A Beginner’s Guide: POC vs. MVP vs. Prototype
The approach of adding mobility to the business always comes with a difficult question to the owner. The question of choosing the most suitable way to test the idea of mobile app development. There are three most effective ways adopted by every mobile app startup to put the mobile app idea into an initial model, POC (Proof of Concept), MVP( Most Viable Product) and Prototype. All three ways have their pros and cons, and you need to understand them in detail to opt the most desirable one.
Here is a quick guide through all three approaches –
This methodology used to know the feasibility of an idea or proof a concept or theory, whether it is accessible or not. This is done before jumping in the development and start working on the idea. With the help of POC, the mobile app development company explores the feasibility of any app idea even before starting the development. For example, in order to integrate the latest mobile app technology an app, the top mobile app companies first go for the POC of the idea. However, the approach is a bit time taking and delays the overall app development process but helps in sharing a concept idea within the team telling its future aspects.
The working model of the idea is a prototype and users can actually interact with the model. The best mobile development companies use the prototype approach to find out the bugs and flaws at the early stage to fix them. With the help of the prototype, the users and stakeholders can interact with the working model of the app idea to know how the end result will look. However, the prototype contains lots of bugs and issue, but the aim is just to see that how the idea is performing in real-time performance.
The MVP is a process of releasing the real model with focused features to a certain number of targeted users. With the help of top mobile app developers, the company enrolls the app with basic functionalities to test usability, scalability and how people are reacting to the app. This saves the company to invest a big amount of money in the app that would go waste after the launch.

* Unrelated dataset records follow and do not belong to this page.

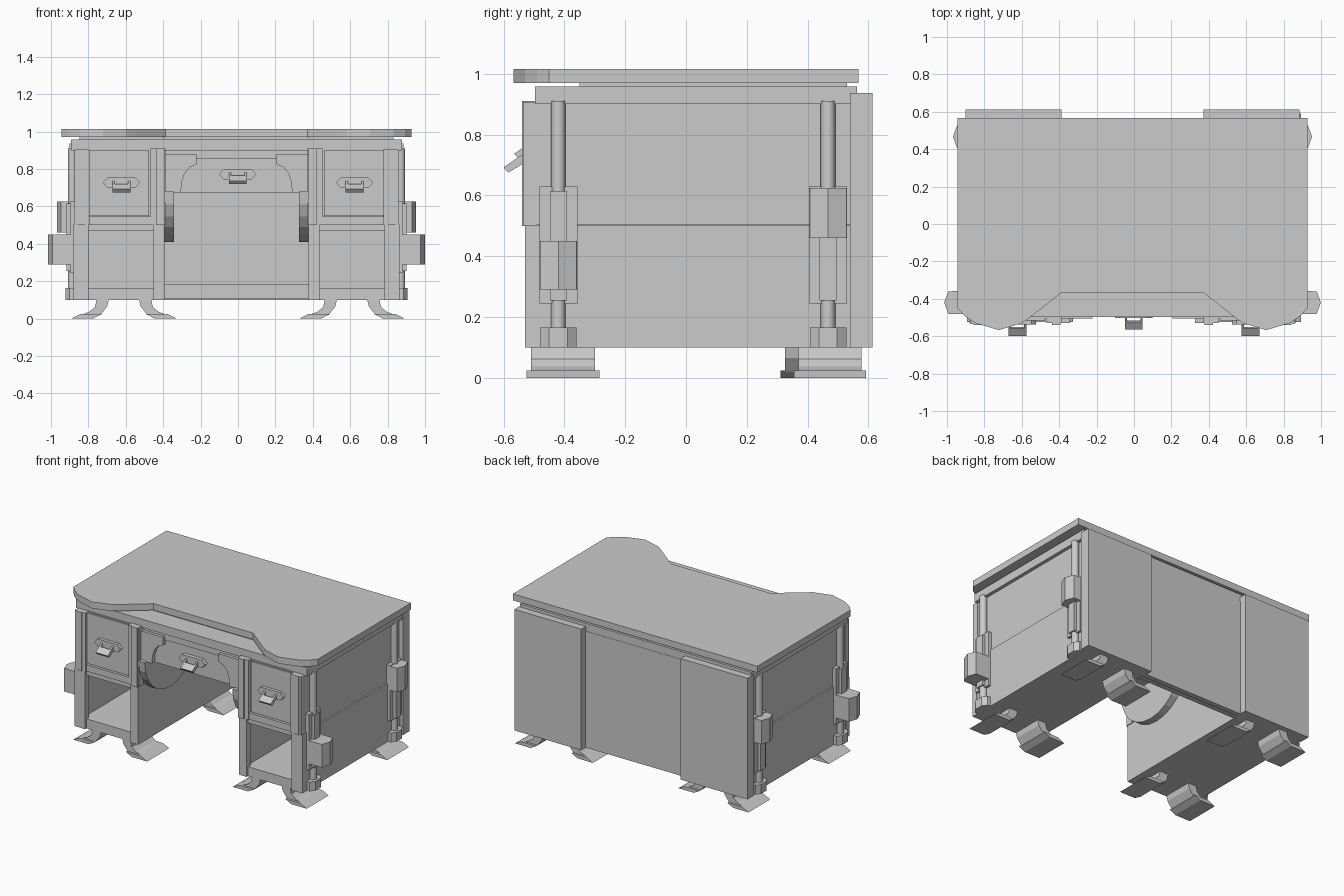
import bpy, math

CX = -0.008  # slight sideways offset of the carcass


def mesh(name, verts, faces):
    me = bpy.data.meshes.new(name)
    me.from_pydata(verts, [], faces)
    ob = bpy.data.objects.new(name, me)
    bpy.context.collection.objects.link(ob)
    bpy.context.view_layer.objects.active = ob
    ob.select_set(True)
    bpy.ops.object.mode_set(mode='EDIT')
    bpy.ops.mesh.select_all(action='SELECT')
    bpy.ops.mesh.normals_make_consistent(inside=False)
    bpy.ops.object.mode_set(mode='OBJECT')
    ob.select_set(False)
    return ob


def prism(name, pts, axis, a, b):
    """Extrude a 2D profile along an axis (pts are the two other axes in xyz order)."""
    def at(p, t):
        v = list(p)
        v.insert('xyz'.index(axis), t)
        return v
    n = len(pts)
    verts = [at(p, a) for p in pts] + [at(p, b) for p in pts]
    faces = [list(range(n)), list(range(n, 2 * n))]
    faces += [[i, (i + 1) % n, n + (i + 1) % n, n + i] for i in range(n)]
    return mesh(name, verts, faces)


def box(name, x0, x1, y0, y1, z0, z1):
    return prism(name, [(x0, y0), (x1, y0), (x1, y1), (x0, y1)], 'z', z0, z1)


def sbox(name, s, x0, x1, *yz):
    """Box on side s (+1 right, -1 left), x measured outward from the centre."""
    return box(name, *sorted((CX + s * x0, CX + s * x1)), *yz)


# Table top with two front lobes
half = [(0.935, 0.567), (0.935, -0.45), (0.90, -0.49), (0.84, -0.53), (0.715, -0.567),
        (0.59, -0.53), (0.535, -0.49), (0.38, -0.367)]
outline = [(CX + x, y) for x, y in half] + [(CX - x, y) for x, y in reversed(half)]
prism("table_top", outline, 'z', 0.97, 1.015)
box("under_top", CX - 0.885, CX + 0.885, -0.497, 0.563, 0.90, 0.958)
box("top_spacer", CX - 0.84, CX + 0.84, -0.35, 0.53, 0.955, 0.972)


def handle(x, y, z):
    # Hexagonal plate with a tilted pull loop
    hexa = [(-0.1, 0), (-0.075, 0.027), (0.075, 0.027), (0.1, 0), (0.075, -0.027), (-0.075, -0.027)]
    prism("handle_plate", [(x + a, z + b) for a, b in hexa], 'y', y - 0.022, y + 0.01)
    arm = [(y - 0.01, z + 0.017), (y - 0.085, z - 0.035), (y - 0.07, z - 0.052), (y - 0.01, z - 0.017)]
    for s in (-1, 1):
        prism("handle_arm", arm, 'x', x + s * 0.036, x + s * 0.047)
    tip = [(y - 0.045, z - 0.008), (y - 0.085, z - 0.035), (y - 0.07, z - 0.052), (y - 0.035, z - 0.03)]
    prism("handle_grip", tip, 'x', x - 0.037, x + 0.037)


def side_fitting(s, y, z0, z1, dx):
    # Vertical rod, sleeve plate, hexagonal block and foot collar
    bpy.ops.mesh.primitive_cylinder_add(vertices=12, radius=0.024, depth=0.76,
                                        location=(CX + s * 0.877, y, 0.53))
    bpy.context.object.name = "side_rod"
    bpy.ops.object.shade_smooth_by_angle(angle=math.radians(40))
    sbox("sleeve_plate", s, 0.855, 0.888, y - 0.0625, y + 0.0625, 0.245, 0.63)
    sbox("sleeve_inset", s, 0.88, 0.908, y - 0.028, y + 0.028, 0.255, 0.615)
    prof = [(0.88, 0.0625), (0.985 - dx, 0.06), (1.007 - dx, 0), (0.985 - dx, -0.06), (0.88, -0.0625)]
    prism("slider_block", [(CX + s * a, y + b) for a, b in prof], 'z', z0, z1)
    base = [(0.85, 0.06), (0.892, 0.06), (0.915, 0.03), (0.915, -0.03), (0.892, -0.06), (0.85, -0.06)]
    prism("rod_collar", [(CX + s * a, y + b) for a, b in base], 'z', 0.1, 0.165)


def leg(x, d, y0, y1):
    """Flared foot; d is the kick direction, x the inner edge of its neck."""
    neck = [(0, 0.105), (0.065, 0.105), (0.075, 0.062), (0.105, 0.037), (0.15, 0.02),
            (0.045, 0.02), (0.01, 0.065)]
    prism("leg_neck", [(x + d * a, z) for a, z in neck], 'y', y0 + 0.015, y1 - 0.015)
    pad = [(0.04, 0.024), (0.155, 0.024), (0.203, 0), (0.085, 0)]
    prism("leg_pad", [(x + d * a, z) for a, z in pad], 'y', y0, y1)


for s in (-1, 1):
    # Upper drawer case
    sbox("drawer_case", s, 0.385, 0.862, -0.505, 0.545, 0.505, 0.905)
    sbox("drawer_bottom_rail", s, 0.45, 0.79, -0.525, -0.50, 0.50, 0.545)
    sbox("drawer_panel", s, 0.467, 0.785, -0.515, -0.50, 0.55, 0.90)
    sbox("upper_outer_post", s, 0.785, 0.866, -0.535, -0.49, 0.50, 0.905)
    sbox("upper_outer_post_strip", s, 0.81, 0.85, -0.54, -0.53, 0.50, 0.905)
    sbox("upper_inner_post", s, 0.38, 0.46, -0.53, -0.48, 0.50, 0.91)
    sbox("upper_inner_post_strip", s, 0.385, 0.43, -0.54, -0.52, 0.50, 0.91)
    handle(s * 0.623, -0.515, 0.727)

    # Open lower cabinet
    sbox("cabinet_outer_wall", s, 0.82, 0.87, -0.525, 0.565, 0.1, 0.503)
    sbox("cabinet_inner_wall", s, 0.385, 0.43, -0.525, 0.565, 0.1, 0.503)
    sbox("cabinet_back", s, 0.42, 0.83, 0.53, 0.565, 0.1, 0.503)
    sbox("cabinet_floor", s, 0.42, 0.83, -0.515, 0.55, 0.1, 0.165)
    sbox("cabinet_ceiling", s, 0.42, 0.83, -0.515, 0.55, 0.468, 0.507)
    sbox("lower_outer_post", s, 0.79, 0.872, -0.53, -0.49, 0.1, 0.503)
    sbox("lower_inner_post", s, 0.385, 0.445, -0.53, -0.49, 0.1, 0.503)

    # Raised back panel
    sbox("back_panel", s, 0.38, 0.892, 0.54, 0.613, 0.1, 0.937)

    # Scalloped bracket inside the kneehole
    arc = [(-0.25 - 0.28 * math.cos(math.pi * i / 12), 0.68 - 0.27 * math.sin(math.pi * i / 12))
           for i in range(13)]
    sc = prism("kneehole_bracket", arc, 'x', CX + s * 0.335, CX + s * 0.387)

    # Curved corner pieces of the centre apron
    apron = [(0.385, 0.88), (0.213, 0.88), (0.213, 0.825), (0.25, 0.81), (0.278, 0.775),
             (0.293, 0.73), (0.297, 0.675), (0.385, 0.675)]
    prism("apron_corner", [(CX + s * a, z) for a, z in apron], 'y', -0.505, -0.46)

    # Side fittings, front and rear
    side_fitting(s, -0.42, 0.29, 0.45, 0.0)
    side_fitting(s, 0.467, 0.46, 0.625, 0.047)

    # Four feet per pedestal
    leg(s * 0.69, s, -0.525, -0.285)
    leg(s * 0.53, -s, -0.525, -0.285)
    leg(s * 0.69, s, 0.355, 0.592)
    leg(s * 0.53, -s, 0.31, 0.55)

# Centre drawer and kneehole back
box("centre_drawer", CX - 0.385, CX + 0.385, -0.475, 0.3, 0.675, 0.86)
box("centre_rail", CX - 0.385, CX + 0.385, -0.485, -0.44, 0.855, 0.905)
handle(-0.002, -0.48, 0.772)
box("kneehole_back", CX - 0.39, CX + 0.39, 0.53, 0.565, 0.1, 0.905)
box("kneehole_plinth", CX - 0.39, CX + 0.39, 0.49, 0.535, 0.105, 0.185)
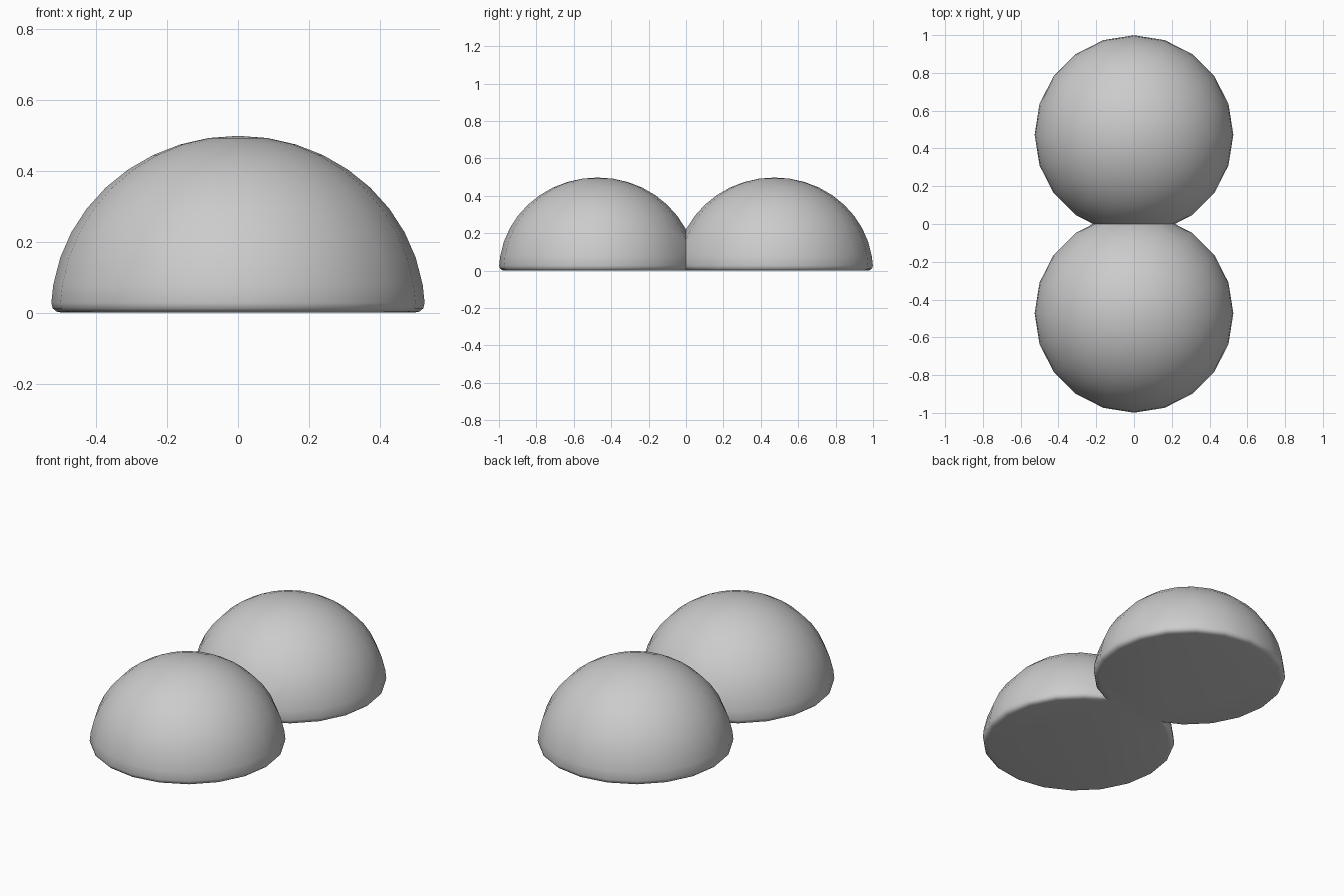
import bpy, bmesh, math

if "Cube" in bpy.data.objects:
    bpy.data.objects.remove(bpy.data.objects["Cube"])

SIDES, R, H, CY = 20, 0.527, 0.498, 0.473

# Dome profile (radius, height): flat base, small rounded rim, quarter ellipse
profile = [(0.497, 0.0), (0.512, 0.003), (0.522, 0.012), (0.526, 0.027)]
for i in range(9, 0, -1):
    a = math.radians(9 * i)
    profile.append((R * math.sin(a), H * math.cos(a)))

# Lathe the profile around the dome centre
bm = bmesh.new()
rings = []
for r, z in profile:
    rings.append([bm.verts.new((r * math.sin(2 * math.pi * k / SIDES),
                                CY + r * math.cos(2 * math.pi * k / SIDES), z))
                  for k in range(SIDES)])
for lo, hi in zip(rings, rings[1:]):
    for k in range(SIDES):
        n = (k + 1) % SIDES
        bm.faces.new((lo[k], lo[n], hi[n], hi[k]))
top = bm.verts.new((0, CY, H))
for k in range(SIDES):
    bm.faces.new((rings[-1][k], rings[-1][(k + 1) % SIDES], top))
bm.faces.new(rings[0])

# Trim the dome where it meets its twin
bmesh.ops.bisect_plane(bm, geom=bm.verts[:] + bm.edges[:] + bm.faces[:],
                       plane_co=(0, 0, 0), plane_no=(0, 1, 0), clear_inner=True)
bmesh.ops.recalc_face_normals(bm, faces=bm.faces[:])
# The open cut can mislead the normal solver, so check the base faces down
base = min(bm.faces, key=lambda f: f.calc_center_median().z)
if base.normal.z > 0:
    bmesh.ops.reverse_faces(bm, faces=bm.faces[:])

mesh = bpy.data.meshes.new("twin_domes")
bm.to_mesh(mesh)
bm.free()
domes = bpy.data.objects.new("twin_domes", mesh)
bpy.context.collection.objects.link(domes)

# Smooth shading with the crease kept, then mirror front to back
bpy.context.view_layer.objects.active = domes
domes.select_set(True)
mirror = domes.modifiers.new("Mirror", 'MIRROR')
mirror.use_axis = (False, True, False)
mirror.use_clip = True
bpy.ops.object.modifier_apply(modifier=mirror.name)
bpy.ops.object.shade_smooth_by_angle(angle=math.radians(40))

For example, with a soft launch of the app the company can know which features are being used by initial users most. Afterward, the company will put their maximum efforts on those features.